It seems like just yesterday that I made my way to the East Side, climbing the short steps to the door of the Unitarian Church of All Souls to attend my first Redeemer service. I thought, how cool – a warm, tastefully painted church, clean and full to the gills with a young, upwardly mobile crowd of believers. A jazz band played, people actually sang. And Tim Keller gave a sermon that pointed to what I had been looking for my whole life. Grace of the Gospel. Truth. The real story of Jesus.

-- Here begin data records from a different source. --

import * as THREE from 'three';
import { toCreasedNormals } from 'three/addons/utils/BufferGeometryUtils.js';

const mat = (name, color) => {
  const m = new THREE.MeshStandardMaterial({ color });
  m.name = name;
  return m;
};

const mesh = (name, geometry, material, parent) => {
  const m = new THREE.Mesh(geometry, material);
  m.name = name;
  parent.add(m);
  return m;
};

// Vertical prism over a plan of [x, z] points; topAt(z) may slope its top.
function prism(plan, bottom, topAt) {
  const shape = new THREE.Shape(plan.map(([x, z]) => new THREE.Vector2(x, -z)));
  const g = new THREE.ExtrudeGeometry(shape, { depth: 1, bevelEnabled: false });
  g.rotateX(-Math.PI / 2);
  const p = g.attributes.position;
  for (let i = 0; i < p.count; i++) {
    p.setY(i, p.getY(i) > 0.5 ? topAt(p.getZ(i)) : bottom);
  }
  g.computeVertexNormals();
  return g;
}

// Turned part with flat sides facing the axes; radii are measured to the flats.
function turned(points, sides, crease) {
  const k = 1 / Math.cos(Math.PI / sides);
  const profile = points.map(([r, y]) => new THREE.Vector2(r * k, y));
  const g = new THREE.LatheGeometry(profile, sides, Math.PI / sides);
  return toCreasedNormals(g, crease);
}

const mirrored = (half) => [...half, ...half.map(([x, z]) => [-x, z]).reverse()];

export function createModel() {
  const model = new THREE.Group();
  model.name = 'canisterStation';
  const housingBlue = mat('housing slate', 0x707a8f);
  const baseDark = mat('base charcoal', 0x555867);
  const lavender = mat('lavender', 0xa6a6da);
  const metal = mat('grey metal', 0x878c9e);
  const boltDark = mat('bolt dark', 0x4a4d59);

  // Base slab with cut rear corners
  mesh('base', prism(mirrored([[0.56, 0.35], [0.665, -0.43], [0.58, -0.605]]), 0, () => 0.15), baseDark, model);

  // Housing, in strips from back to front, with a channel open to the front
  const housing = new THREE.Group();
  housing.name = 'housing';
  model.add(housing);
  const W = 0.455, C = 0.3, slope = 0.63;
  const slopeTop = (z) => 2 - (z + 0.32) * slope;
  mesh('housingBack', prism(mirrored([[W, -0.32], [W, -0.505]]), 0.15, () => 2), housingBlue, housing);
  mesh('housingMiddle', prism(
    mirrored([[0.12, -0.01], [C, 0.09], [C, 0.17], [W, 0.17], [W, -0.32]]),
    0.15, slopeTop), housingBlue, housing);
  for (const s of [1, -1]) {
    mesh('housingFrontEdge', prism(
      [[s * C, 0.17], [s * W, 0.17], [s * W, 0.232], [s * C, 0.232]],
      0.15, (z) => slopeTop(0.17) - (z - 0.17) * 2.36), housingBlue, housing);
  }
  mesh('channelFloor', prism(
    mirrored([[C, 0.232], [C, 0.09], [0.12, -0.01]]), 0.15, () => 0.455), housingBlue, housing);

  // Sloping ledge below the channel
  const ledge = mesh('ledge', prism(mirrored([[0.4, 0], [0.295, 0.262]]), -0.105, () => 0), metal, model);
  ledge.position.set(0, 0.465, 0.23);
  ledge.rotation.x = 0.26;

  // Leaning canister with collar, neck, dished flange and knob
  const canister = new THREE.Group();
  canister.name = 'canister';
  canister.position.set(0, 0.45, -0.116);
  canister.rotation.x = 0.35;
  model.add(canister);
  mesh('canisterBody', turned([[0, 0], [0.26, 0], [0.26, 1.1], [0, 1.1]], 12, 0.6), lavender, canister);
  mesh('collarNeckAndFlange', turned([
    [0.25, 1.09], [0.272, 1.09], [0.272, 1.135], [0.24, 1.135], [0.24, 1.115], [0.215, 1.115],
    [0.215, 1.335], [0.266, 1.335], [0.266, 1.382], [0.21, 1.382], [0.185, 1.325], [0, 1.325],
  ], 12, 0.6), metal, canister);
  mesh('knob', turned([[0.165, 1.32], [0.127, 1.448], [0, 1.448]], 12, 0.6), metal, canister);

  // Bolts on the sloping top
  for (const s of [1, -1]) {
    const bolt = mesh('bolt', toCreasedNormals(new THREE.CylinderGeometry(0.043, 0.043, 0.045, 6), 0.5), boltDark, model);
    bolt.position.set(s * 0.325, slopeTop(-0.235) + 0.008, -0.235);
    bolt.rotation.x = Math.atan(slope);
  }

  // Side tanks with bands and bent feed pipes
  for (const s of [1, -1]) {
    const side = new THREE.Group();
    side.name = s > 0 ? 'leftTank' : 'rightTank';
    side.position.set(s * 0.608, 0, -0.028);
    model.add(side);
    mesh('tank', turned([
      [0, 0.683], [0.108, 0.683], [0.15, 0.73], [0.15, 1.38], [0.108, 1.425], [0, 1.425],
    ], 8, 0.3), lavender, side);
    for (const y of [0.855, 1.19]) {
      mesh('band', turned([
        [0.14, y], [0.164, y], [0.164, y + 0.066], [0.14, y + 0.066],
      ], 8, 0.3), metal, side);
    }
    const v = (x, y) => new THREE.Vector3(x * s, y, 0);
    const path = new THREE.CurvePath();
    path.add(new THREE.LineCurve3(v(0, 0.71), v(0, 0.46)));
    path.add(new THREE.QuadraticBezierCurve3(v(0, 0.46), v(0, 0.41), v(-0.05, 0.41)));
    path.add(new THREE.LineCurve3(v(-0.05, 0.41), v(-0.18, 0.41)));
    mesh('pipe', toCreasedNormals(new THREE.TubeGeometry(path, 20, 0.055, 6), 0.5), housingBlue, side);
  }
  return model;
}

By the time I moved to NYC in 1989, I had spent years attending all types of churches – from the small Episcopal Church I grew up with in Annapolis to various churches in Seattle where I attended a Free Methodist college – from Catholic, to Presbyterian, to Pentecostal community churches. After moving to New York to be involved with the arts, I ended up at Columbia University. After a false start with the NYC Church of Christ, God still held my hand, bringing me to Redeemer by way of Columbia’s Campus Crusade for Christ.
Over the years, I began to learn the meaning of the liturgy I had listened to as a boy. Like others at that time, I sometimes attended both the AM and PM services, along with many Q&As; for an extra helping of the Gospel and Redeemer. There were post service wine meet-ups. The strange brand of dating well-known at Redeemer at the time. Occasional forays into small groups.
Our church has provided me and directly or indirectly many people like me, a way to experience the very power of the universe – that is, the faith, love and hope of our savior Jesus Christ. Amen!’
Although the sermons had always been the highlight for me, I also hoped for more community – a challenge in rented buildings. Ellie Ellerson’s legendary ski trips were a big help, offering a bus load of us a chance to get to know others outside of the grab-and-go atmosphere of Redeemer’s post service coffee service. I began to make friends at church, though many of those people left New York over time. I tried out a number of community groups, but nothing seemed to stick.
In 1997, I met Katharine Cluverius, who would later become my wife, at a publishing party. I was astounded that not only did she want to come to church with me, she loved it too. Redeemer again! Upon ontemplating marriage, we listened to the marriage series tapes, and went to Jeff’s classes.
After being a Redeemer “consumer” for years, Katharine and I also became members. Of course, it wasn’t until we both joined a Beta group that we began to feel more alive in a community of believers. Catalyst then took us to new heights of stewardship. Kat became a Mom’s Group leader and I started West Side Men with Ted Morgan (who I knew from that original Campus Crusade group at Columbia). And we have a large group of friends at Church. David as offered us friendship and pastoral comfort. We feel part of the fabric.
And now? Well it seems like just yesterday when I first entered the wonderful, rich, Gospel soaked world of Redeemer – a world given light and meaning by our amazing Lord. Redeemer is home now, no matter where we end up living. Hearing Tim’s voice is like hearing a close family member’s voice. No wonder since I’ve listed to him for some 200 hours a year for over 20 years. I expect people will someday know of him like, say, J.S. Bach. What Redeemer has done is, I think, eternal.
But for me, personally, Redeemer has provided things I couldn’t previously imagine. Our church has provided me and directly or indirectly many people like me, a way to experience the very power of the universe – that is, the faith, love and hope of our savior Jesus Christ. Amen!